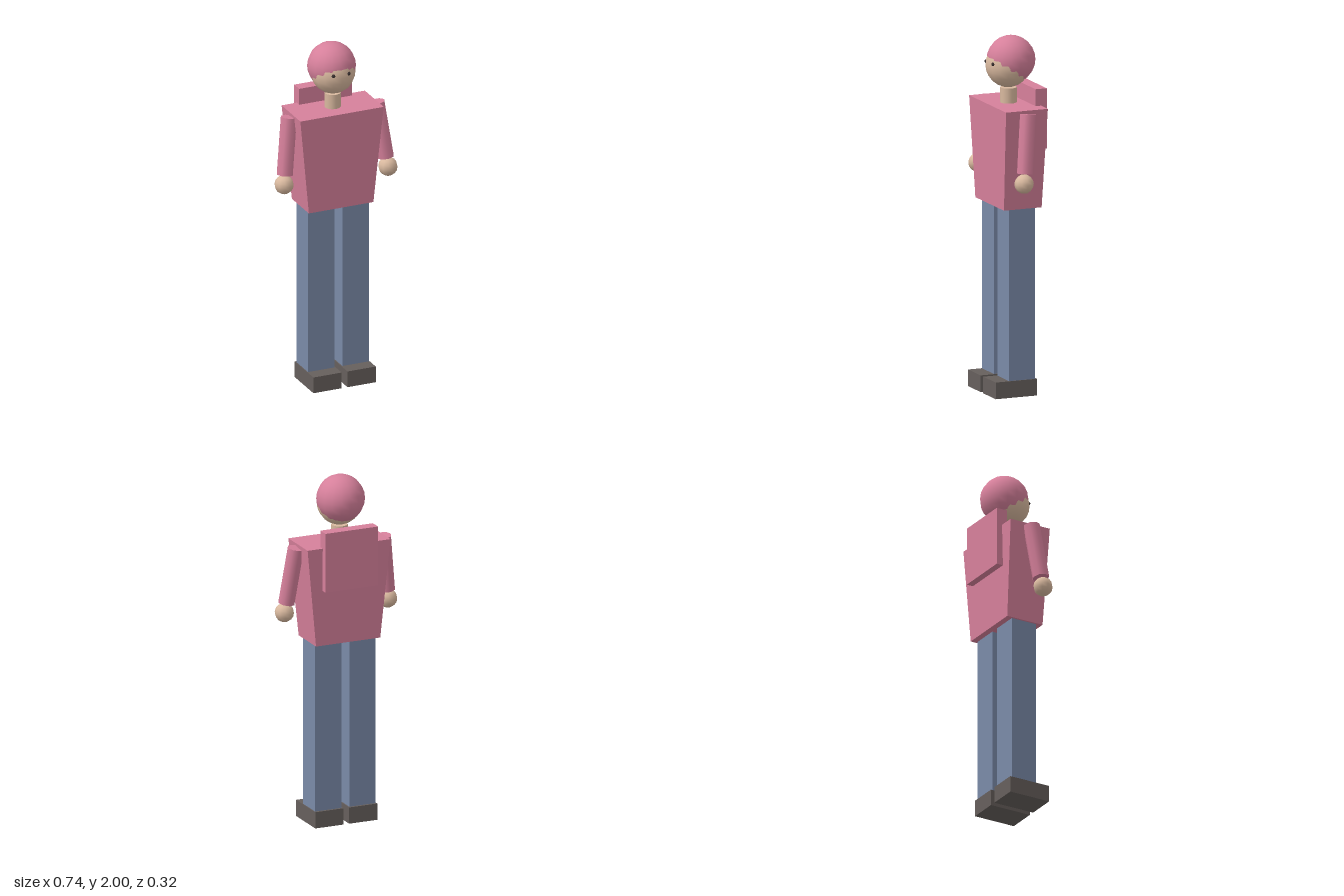
import * as THREE from 'three';

function mat(name, color) {
  const m = new THREE.MeshStandardMaterial({ color });
  m.name = name;
  return m;
}

export function createModel() {
  const pink = mat('pink', 0xd6809b);
  const skin = mat('skin', 0xd9b99f);
  const denim = mat('denim', 0x7a8aa8);
  const shoeGrey = mat('shoe grey', 0x665f5c);
  const dark = mat('eye dark', 0x3a3030);

  const model = new THREE.Group();
  model.name = 'figure';
  const add = (name, geometry, material, x, y, z) => {
    const mesh = new THREE.Mesh(geometry, material);
    mesh.name = name;
    mesh.position.set(x, y, z);
    model.add(mesh);
    return mesh;
  };

  // Torso: a box narrowed towards the waist
  const torso = new THREE.BoxGeometry(0.504, 0.565, 0.252);
  const p = torso.attributes.position;
  for (let i = 0; i < p.count; i++) {
    if (p.getY(i) < 0) {
      p.setX(i, p.getX(i) * 0.775);
      p.setZ(i, p.getZ(i) * 0.9);
    }
  }
  torso.computeVertexNormals();
  add('torso', torso, pink, 0, 1.3425, 0);

  // Hood hanging on the back
  add('hood', new THREE.BoxGeometry(0.32, 0.34, 0.067), pink, 0, 1.55, -0.1265);

  // Neck, head and hair cap
  add('neck', new THREE.CylinderGeometry(0.046, 0.046, 0.11, 12), skin, 0, 1.655, 0);
  add('head', new THREE.SphereGeometry(0.125, 16, 12), skin, 0, 1.837, 0.003);
  add('hair', new THREE.SphereGeometry(0.135, 16, 12), pink, 0, 1.865, -0.015);

  for (const [side, s] of [['left', 1], ['right', -1]]) {
    add(side + 'Eye', new THREE.SphereGeometry(0.011, 8, 6), dark, s * 0.046, 1.856, 0.113);

    // Arm slanting outward and forward to the hand
    const shoulder = new THREE.Vector3(s * 0.265, 1.607, 0.0);
    const wrist = new THREE.Vector3(s * 0.306, 1.283, 0.036);
    const dir = shoulder.clone().sub(wrist);
    const mid = shoulder.clone().add(wrist).multiplyScalar(0.5);
    const arm = add(side + 'Arm', new THREE.CylinderGeometry(0.047, 0.047, dir.length(), 8),
      pink, mid.x, mid.y, mid.z);
    arm.quaternion.setFromUnitVectors(new THREE.Vector3(0, 1, 0), dir.normalize());
    add(side + 'Hand', new THREE.SphereGeometry(0.054, 10, 8), skin, s * 0.314, 1.228, 0.045);

    // Leg and shoe
    add(side + 'Leg', new THREE.BoxGeometry(0.16, 0.97, 0.155), denim, s * 0.104, 0.577, 0);
    add(side + 'Shoe', new THREE.BoxGeometry(0.171, 0.094, 0.25), shoeGrey, s * 0.103, 0.047, 0.035);
  }
  return model;
}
▬▬▬▬▬▬
### TASK INSTRUCTIONS
Every line above goes into your copy exactly; no images go in.

### REPLY TO THE TASK
import * as THREE from 'three';

function mat(name, color) {
  const m = new THREE.MeshStandardMaterial({ color });
  m.name = name;
  return m;
}

export function createModel() {
  const pink = mat('pink', 0xd6809b);
  const skin = mat('skin', 0xd9b99f);
  const denim = mat('denim', 0x7a8aa8);
  const shoeGrey = mat('shoe grey', 0x665f5c);
  const dark = mat('eye dark', 0x3a3030);

  const model = new THREE.Group();
  model.name = 'figure';
  const add = (name, geometry, material, x, y, z) => {
    const mesh = new THREE.Mesh(geometry, material);
    mesh.name = name;
    mesh.position.set(x, y, z);
    model.add(mesh);
    return mesh;
  };

  // Torso: a box narrowed towards the waist
  const torso = new THREE.BoxGeometry(0.504, 0.565, 0.252);
  const p = torso.attributes.position;
  for (let i = 0; i < p.count; i++) {
    if (p.getY(i) < 0) {
      p.setX(i, p.getX(i) * 0.775);
      p.setZ(i, p.getZ(i) * 0.9);
    }
  }
  torso.computeVertexNormals();
  add('torso', torso, pink, 0, 1.3425, 0);

  // Hood hanging on the back
  add('hood', new THREE.BoxGeometry(0.32, 0.34, 0.067), pink, 0, 1.55, -0.1265);

  // Neck, head and hair cap
  add('neck', new THREE.CylinderGeometry(0.046, 0.046, 0.11, 12), skin, 0, 1.655, 0);
  add('head', new THREE.SphereGeometry(0.125, 16, 12), skin, 0, 1.837, 0.003);
  add('hair', new THREE.SphereGeometry(0.135, 16, 12), pink, 0, 1.865, -0.015);

  for (const [side, s] of [['left', 1], ['right', -1]]) {
    add(side + 'Eye', new THREE.SphereGeometry(0.011, 8, 6), dark, s * 0.046, 1.856, 0.113);

    // Arm slanting outward and forward to the hand
    const shoulder = new THREE.Vector3(s * 0.265, 1.607, 0.0);
    const wrist = new THREE.Vector3(s * 0.306, 1.283, 0.036);
    const dir = shoulder.clone().sub(wrist);
    const mid = shoulder.clone().add(wrist).multiplyScalar(0.5);
    const arm = add(side + 'Arm', new THREE.CylinderGeometry(0.047, 0.047, dir.length(), 8),
      pink, mid.x, mid.y, mid.z);
    arm.quaternion.setFromUnitVectors(new THREE.Vector3(0, 1, 0), dir.normalize());
    add(side + 'Hand', new THREE.SphereGeometry(0.054, 10, 8), skin, s * 0.314, 1.228, 0.045);

    // Leg and shoe
    add(side + 'Leg', new THREE.BoxGeometry(0.16, 0.97, 0.155), denim, s * 0.104, 0.577, 0);
    add(side + 'Shoe', new THREE.BoxGeometry(0.171, 0.094, 0.25), shoeGrey, s * 0.103, 0.047, 0.035);
  }
  return model;
}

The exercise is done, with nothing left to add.